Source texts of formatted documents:
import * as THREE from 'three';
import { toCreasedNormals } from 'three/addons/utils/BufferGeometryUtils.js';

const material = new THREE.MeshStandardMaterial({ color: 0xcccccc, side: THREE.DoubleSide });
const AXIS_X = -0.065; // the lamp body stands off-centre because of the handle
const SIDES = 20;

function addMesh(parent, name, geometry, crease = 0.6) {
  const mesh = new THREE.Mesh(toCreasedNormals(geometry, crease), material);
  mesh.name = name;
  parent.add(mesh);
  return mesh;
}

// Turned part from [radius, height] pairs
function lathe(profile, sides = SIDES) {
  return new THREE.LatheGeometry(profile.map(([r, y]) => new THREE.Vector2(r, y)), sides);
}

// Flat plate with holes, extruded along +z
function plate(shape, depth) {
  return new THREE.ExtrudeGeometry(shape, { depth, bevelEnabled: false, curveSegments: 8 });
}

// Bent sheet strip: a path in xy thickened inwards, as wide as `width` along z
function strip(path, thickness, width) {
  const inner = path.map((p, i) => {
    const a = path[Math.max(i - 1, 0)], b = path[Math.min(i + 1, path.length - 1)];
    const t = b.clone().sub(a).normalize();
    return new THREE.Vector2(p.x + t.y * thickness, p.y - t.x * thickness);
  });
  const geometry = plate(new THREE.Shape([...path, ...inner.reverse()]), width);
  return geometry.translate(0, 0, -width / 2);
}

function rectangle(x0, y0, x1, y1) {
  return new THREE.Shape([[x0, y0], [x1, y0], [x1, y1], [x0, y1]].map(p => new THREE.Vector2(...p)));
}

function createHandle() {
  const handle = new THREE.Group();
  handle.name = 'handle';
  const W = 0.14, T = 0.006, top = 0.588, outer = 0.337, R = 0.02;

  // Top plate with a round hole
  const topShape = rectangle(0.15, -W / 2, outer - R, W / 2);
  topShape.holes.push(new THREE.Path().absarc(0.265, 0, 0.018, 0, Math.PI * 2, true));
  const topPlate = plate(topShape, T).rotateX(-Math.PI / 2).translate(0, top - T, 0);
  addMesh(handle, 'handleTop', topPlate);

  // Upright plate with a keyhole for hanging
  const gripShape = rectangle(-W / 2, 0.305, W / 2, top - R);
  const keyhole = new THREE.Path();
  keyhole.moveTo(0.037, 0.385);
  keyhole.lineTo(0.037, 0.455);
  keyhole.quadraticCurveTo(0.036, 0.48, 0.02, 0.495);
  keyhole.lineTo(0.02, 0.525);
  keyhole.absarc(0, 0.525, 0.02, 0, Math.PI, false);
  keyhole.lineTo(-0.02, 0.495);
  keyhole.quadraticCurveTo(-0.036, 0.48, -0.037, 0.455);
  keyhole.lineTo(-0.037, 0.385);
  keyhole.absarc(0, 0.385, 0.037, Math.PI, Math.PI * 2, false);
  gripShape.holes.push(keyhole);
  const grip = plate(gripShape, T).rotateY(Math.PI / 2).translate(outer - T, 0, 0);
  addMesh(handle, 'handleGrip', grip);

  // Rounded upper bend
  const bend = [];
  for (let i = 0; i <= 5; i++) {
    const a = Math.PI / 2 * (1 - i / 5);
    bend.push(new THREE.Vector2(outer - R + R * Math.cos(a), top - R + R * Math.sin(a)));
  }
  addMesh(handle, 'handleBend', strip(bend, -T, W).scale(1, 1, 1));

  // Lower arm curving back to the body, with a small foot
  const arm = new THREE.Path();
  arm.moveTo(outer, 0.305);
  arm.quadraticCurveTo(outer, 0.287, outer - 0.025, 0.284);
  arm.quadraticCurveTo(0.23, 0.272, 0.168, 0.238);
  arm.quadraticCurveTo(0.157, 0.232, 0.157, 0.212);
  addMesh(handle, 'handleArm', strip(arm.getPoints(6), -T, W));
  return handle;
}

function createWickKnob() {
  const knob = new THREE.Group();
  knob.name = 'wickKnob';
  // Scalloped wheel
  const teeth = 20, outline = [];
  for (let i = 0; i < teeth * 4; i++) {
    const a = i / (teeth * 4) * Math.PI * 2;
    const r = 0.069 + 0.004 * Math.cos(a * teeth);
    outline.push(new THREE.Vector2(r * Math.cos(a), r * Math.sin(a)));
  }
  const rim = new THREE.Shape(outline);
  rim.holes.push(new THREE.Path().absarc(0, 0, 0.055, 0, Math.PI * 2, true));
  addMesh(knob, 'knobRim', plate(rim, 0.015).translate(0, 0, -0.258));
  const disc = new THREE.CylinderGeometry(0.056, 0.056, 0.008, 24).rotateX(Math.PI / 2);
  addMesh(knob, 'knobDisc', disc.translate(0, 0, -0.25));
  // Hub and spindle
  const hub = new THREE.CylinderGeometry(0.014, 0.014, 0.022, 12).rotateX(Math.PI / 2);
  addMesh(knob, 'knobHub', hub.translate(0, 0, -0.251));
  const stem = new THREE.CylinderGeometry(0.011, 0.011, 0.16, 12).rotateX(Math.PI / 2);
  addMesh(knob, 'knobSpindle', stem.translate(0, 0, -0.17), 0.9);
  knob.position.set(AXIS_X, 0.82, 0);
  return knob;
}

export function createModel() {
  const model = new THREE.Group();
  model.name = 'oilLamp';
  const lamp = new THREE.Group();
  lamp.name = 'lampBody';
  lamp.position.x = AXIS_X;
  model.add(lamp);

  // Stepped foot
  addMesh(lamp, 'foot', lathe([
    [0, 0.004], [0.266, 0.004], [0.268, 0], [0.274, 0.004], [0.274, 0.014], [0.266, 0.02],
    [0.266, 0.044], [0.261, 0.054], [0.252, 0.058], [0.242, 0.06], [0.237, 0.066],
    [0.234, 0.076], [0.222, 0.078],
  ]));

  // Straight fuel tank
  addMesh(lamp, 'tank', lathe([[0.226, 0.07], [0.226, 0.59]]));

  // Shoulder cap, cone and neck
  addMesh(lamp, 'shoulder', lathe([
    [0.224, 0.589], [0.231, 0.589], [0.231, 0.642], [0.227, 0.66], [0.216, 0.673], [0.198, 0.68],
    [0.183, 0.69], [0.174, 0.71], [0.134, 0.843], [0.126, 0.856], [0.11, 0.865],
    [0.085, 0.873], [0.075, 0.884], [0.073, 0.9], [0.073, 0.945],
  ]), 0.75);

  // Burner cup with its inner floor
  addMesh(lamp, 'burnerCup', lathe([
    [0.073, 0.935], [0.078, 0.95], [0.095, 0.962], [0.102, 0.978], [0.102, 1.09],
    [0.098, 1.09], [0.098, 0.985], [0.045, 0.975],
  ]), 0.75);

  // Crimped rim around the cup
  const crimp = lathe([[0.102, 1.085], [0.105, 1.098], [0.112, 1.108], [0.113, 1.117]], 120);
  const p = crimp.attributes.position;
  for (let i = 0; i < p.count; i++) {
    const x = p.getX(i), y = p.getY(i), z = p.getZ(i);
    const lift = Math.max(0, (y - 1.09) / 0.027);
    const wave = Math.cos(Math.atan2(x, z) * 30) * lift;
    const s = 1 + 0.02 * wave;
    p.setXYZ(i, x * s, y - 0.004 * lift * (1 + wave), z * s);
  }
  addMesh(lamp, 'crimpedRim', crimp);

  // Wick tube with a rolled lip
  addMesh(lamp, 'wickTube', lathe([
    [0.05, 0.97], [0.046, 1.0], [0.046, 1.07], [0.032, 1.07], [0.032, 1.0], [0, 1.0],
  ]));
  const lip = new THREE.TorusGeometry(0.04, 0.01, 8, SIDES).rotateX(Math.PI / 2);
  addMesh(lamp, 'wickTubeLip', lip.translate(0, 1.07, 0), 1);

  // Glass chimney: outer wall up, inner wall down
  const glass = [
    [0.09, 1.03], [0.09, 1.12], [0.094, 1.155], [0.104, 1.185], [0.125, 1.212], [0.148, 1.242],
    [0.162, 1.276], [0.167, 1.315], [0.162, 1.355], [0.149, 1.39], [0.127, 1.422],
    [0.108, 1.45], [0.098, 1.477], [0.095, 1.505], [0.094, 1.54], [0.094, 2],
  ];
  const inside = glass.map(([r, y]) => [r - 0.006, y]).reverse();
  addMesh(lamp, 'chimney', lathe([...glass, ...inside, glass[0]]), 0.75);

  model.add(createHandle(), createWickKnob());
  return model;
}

▶ [EXERCISE PROMPT]:
Begin with the first line of the records and finish with the line containing "const topShape = rectangle(0.15, -W". Reproduce those lines exactly, both ends included, and nothing else.

▶ [FINISHED EXERCISE]:
import * as THREE from 'three';
import { toCreasedNormals } from 'three/addons/utils/BufferGeometryUtils.js';

const material = new THREE.MeshStandardMaterial({ color: 0xcccccc, side: THREE.DoubleSide });
const AXIS_X = -0.065; // the lamp body stands off-centre because of the handle
const SIDES = 20;

function addMesh(parent, name, geometry, crease = 0.6) {
  const mesh = new THREE.Mesh(toCreasedNormals(geometry, crease), material);
  mesh.name = name;
  parent.add(mesh);
  return mesh;
}

// Turned part from [radius, height] pairs
function lathe(profile, sides = SIDES) {
  return new THREE.LatheGeometry(profile.map(([r, y]) => new THREE.Vector2(r, y)), sides);
}

// Flat plate with holes, extruded along +z
function plate(shape, depth) {
  return new THREE.ExtrudeGeometry(shape, { depth, bevelEnabled: false, curveSegments: 8 });
}

// Bent sheet strip: a path in xy thickened inwards, as wide as `width` along z
function strip(path, thickness, width) {
  const inner = path.map((p, i) => {
    const a = path[Math.max(i - 1, 0)], b = path[Math.min(i + 1, path.length - 1)];
    const t = b.clone().sub(a).normalize();
    return new THREE.Vector2(p.x + t.y * thickness, p.y - t.x * thickness);
  });
  const geometry = plate(new THREE.Shape([...path, ...inner.reverse()]), width);
  return geometry.translate(0, 0, -width / 2);
}

function rectangle(x0, y0, x1, y1) {
  return new THREE.Shape([[x0, y0], [x1, y0], [x1, y1], [x0, y1]].map(p => new THREE.Vector2(...p)));
}

function createHandle() {
  const handle = new THREE.Group();
  handle.name = 'handle';
  const W = 0.14, T = 0.006, top = 0.588, outer = 0.337, R = 0.02;

  // Top plate with a round hole
  const topShape = rectangle(0.15, -W / 2, outer - R, W / 2);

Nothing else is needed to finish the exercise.